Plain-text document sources
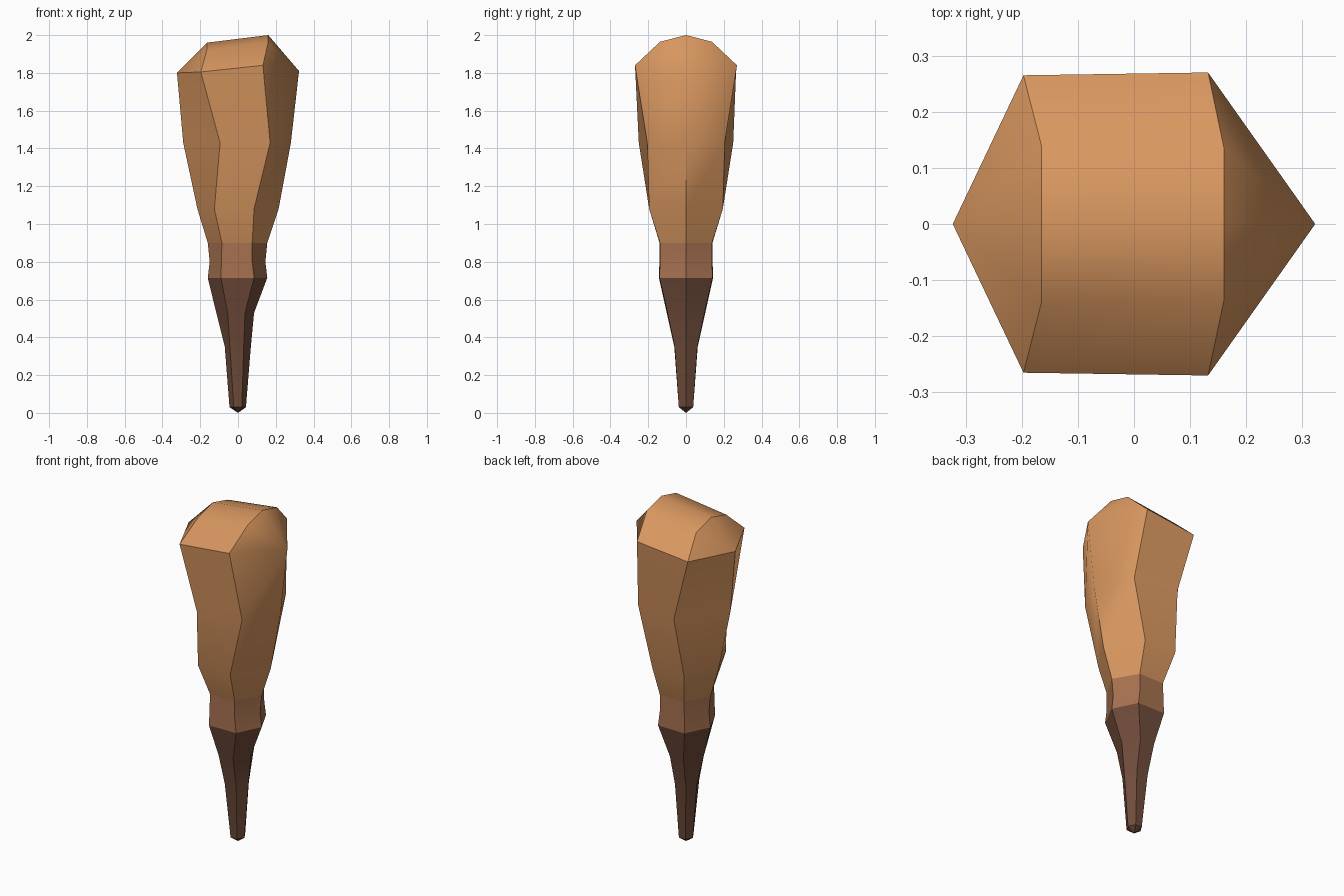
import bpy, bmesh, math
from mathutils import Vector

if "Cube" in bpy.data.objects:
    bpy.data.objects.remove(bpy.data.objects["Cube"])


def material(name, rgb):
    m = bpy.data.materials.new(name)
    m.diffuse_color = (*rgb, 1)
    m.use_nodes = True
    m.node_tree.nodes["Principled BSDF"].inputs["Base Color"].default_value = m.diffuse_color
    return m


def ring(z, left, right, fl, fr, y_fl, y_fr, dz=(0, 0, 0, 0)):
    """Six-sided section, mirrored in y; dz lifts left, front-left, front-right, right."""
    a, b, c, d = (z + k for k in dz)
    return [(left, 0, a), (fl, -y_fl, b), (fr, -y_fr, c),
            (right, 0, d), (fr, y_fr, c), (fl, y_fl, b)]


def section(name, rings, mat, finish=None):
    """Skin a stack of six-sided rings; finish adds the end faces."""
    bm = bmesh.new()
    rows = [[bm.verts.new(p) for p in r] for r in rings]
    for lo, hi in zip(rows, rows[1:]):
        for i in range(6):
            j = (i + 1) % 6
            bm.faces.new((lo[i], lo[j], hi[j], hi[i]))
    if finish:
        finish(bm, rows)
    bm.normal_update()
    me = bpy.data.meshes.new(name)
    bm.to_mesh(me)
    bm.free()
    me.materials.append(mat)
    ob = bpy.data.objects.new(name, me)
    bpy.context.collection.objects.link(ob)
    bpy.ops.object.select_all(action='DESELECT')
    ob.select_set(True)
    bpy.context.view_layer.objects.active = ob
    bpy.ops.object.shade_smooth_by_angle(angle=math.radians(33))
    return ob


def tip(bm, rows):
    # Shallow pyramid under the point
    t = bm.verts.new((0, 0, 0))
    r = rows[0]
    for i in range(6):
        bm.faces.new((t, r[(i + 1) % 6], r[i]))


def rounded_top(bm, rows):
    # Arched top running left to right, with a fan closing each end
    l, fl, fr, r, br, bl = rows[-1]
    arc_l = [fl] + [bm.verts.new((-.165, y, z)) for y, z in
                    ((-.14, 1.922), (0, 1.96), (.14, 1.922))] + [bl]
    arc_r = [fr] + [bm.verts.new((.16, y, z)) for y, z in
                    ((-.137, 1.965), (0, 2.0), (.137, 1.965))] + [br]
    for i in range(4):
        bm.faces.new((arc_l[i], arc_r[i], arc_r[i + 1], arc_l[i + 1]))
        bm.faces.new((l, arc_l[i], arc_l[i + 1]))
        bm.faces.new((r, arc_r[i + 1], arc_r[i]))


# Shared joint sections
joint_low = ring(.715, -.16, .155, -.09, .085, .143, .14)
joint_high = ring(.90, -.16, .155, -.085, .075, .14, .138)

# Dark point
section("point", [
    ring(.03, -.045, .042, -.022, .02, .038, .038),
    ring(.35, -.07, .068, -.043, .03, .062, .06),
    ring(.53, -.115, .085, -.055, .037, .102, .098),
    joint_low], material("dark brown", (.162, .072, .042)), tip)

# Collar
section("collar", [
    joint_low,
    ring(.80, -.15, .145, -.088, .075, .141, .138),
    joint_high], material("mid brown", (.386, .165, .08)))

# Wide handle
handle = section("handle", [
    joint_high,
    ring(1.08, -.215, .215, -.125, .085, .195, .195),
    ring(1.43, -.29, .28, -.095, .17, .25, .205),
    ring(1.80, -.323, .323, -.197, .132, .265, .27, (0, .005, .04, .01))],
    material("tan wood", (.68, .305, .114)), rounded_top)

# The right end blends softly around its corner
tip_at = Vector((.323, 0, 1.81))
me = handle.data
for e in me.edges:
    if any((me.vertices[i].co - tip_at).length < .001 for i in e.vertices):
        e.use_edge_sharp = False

...

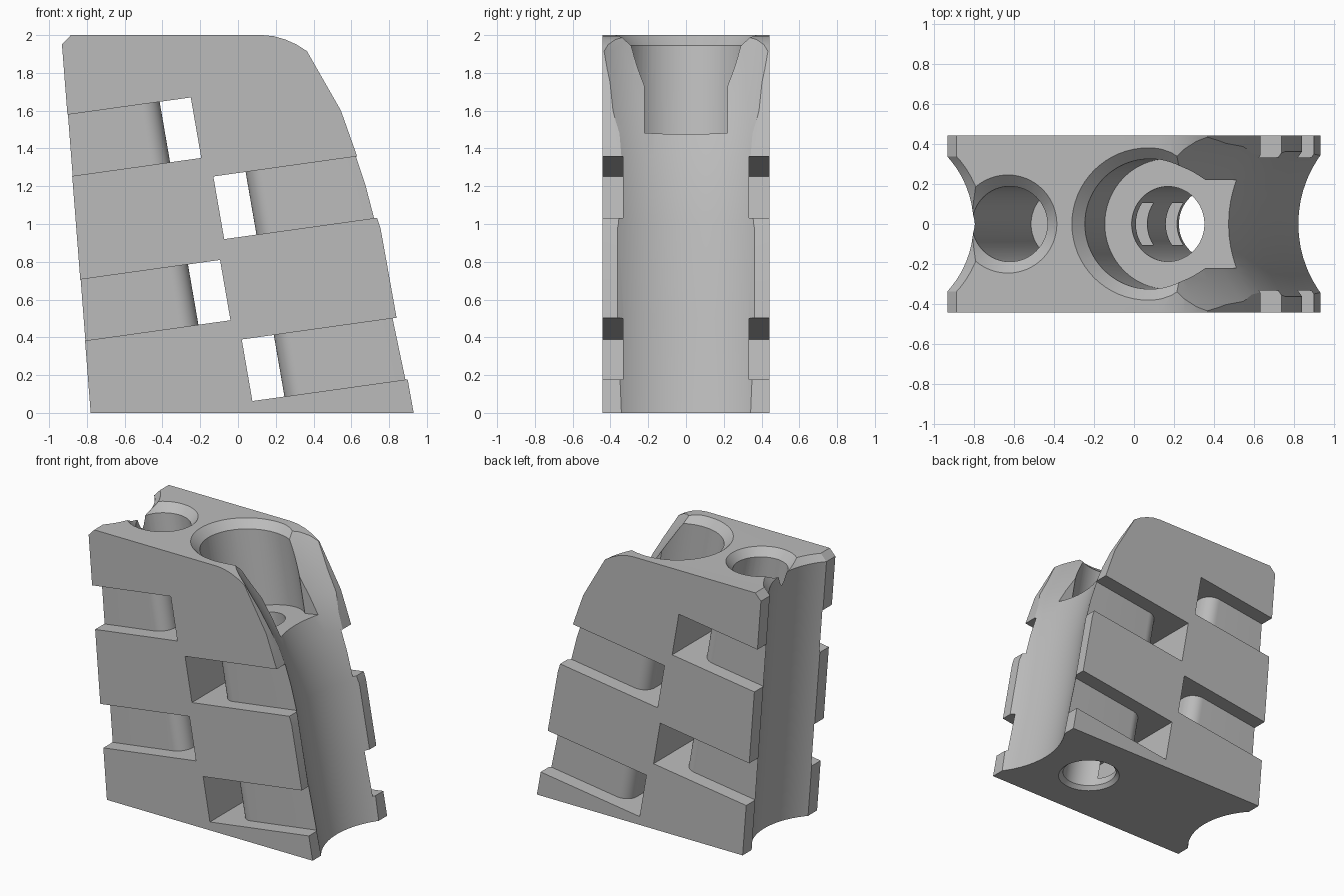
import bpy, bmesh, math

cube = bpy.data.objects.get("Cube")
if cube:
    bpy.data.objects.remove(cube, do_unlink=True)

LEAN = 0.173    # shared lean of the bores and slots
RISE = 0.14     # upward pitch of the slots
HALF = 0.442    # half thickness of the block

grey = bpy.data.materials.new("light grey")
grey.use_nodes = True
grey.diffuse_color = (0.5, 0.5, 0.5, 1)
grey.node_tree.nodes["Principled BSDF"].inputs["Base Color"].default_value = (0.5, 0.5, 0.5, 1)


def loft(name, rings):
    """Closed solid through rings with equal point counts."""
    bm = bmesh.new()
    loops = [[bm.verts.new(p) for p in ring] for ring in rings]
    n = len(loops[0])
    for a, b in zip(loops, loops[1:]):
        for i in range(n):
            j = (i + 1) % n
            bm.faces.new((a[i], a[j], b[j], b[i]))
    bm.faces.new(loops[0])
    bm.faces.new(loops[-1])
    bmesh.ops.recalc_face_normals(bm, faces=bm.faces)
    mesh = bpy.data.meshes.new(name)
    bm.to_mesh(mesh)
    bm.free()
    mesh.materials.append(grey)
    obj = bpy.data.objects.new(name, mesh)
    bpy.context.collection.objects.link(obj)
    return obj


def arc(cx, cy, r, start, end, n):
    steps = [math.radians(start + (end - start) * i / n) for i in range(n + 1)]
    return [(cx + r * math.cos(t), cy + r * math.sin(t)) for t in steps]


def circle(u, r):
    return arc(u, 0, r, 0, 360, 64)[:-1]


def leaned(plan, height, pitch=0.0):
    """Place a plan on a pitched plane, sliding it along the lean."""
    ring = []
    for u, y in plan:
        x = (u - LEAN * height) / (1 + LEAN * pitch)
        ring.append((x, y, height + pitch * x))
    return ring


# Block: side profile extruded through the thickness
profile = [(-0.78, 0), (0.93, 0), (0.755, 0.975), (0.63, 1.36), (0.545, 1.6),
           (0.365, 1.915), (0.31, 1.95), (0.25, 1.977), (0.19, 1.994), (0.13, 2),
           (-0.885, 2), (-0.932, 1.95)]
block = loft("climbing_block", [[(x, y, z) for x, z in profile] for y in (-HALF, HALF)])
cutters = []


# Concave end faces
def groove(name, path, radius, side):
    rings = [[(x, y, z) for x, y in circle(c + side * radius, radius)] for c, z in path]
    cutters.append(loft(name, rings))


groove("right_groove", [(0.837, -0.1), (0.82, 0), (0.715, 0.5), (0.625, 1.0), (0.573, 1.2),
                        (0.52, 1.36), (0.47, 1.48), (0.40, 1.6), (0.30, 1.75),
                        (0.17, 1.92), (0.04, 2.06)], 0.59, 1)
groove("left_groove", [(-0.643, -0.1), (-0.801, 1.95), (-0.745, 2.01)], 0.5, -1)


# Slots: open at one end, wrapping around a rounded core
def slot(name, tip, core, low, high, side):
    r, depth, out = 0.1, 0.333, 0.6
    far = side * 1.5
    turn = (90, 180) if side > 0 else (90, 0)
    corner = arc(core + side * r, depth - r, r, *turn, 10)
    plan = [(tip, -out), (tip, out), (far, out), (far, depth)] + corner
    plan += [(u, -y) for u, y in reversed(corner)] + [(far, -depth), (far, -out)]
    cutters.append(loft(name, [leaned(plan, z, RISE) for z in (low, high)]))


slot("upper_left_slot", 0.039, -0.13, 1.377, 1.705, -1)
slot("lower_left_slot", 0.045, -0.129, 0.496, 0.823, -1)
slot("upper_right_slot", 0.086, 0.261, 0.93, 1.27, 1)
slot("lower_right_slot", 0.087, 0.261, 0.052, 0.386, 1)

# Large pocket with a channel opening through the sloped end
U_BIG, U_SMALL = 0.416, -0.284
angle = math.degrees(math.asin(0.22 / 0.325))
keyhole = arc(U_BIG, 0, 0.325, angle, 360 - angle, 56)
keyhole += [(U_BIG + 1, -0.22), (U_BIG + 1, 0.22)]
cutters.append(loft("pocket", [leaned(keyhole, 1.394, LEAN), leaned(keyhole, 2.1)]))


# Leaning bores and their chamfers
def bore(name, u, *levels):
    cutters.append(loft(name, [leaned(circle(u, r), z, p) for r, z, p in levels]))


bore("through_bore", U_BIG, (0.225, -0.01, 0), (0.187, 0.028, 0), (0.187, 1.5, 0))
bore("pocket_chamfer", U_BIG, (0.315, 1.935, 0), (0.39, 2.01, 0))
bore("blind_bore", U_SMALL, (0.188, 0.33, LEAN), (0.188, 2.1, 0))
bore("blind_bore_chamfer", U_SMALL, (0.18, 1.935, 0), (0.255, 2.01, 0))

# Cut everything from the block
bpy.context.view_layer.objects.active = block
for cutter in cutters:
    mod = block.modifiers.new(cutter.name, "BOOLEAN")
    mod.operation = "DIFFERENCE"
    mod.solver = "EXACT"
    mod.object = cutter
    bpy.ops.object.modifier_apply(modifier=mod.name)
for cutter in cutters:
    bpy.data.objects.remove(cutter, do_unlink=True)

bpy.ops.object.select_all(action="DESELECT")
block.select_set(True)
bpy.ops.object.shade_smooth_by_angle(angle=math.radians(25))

- [EXERCISE BRIEF]:
I need every line of the data that has the word "with"; please list them.

- [FINAL ANSWER]:
    # Arched top running left to right, with a fan closing each end
    """Closed solid through rings with equal point counts."""
# Large pocket with a channel opening through the sloped end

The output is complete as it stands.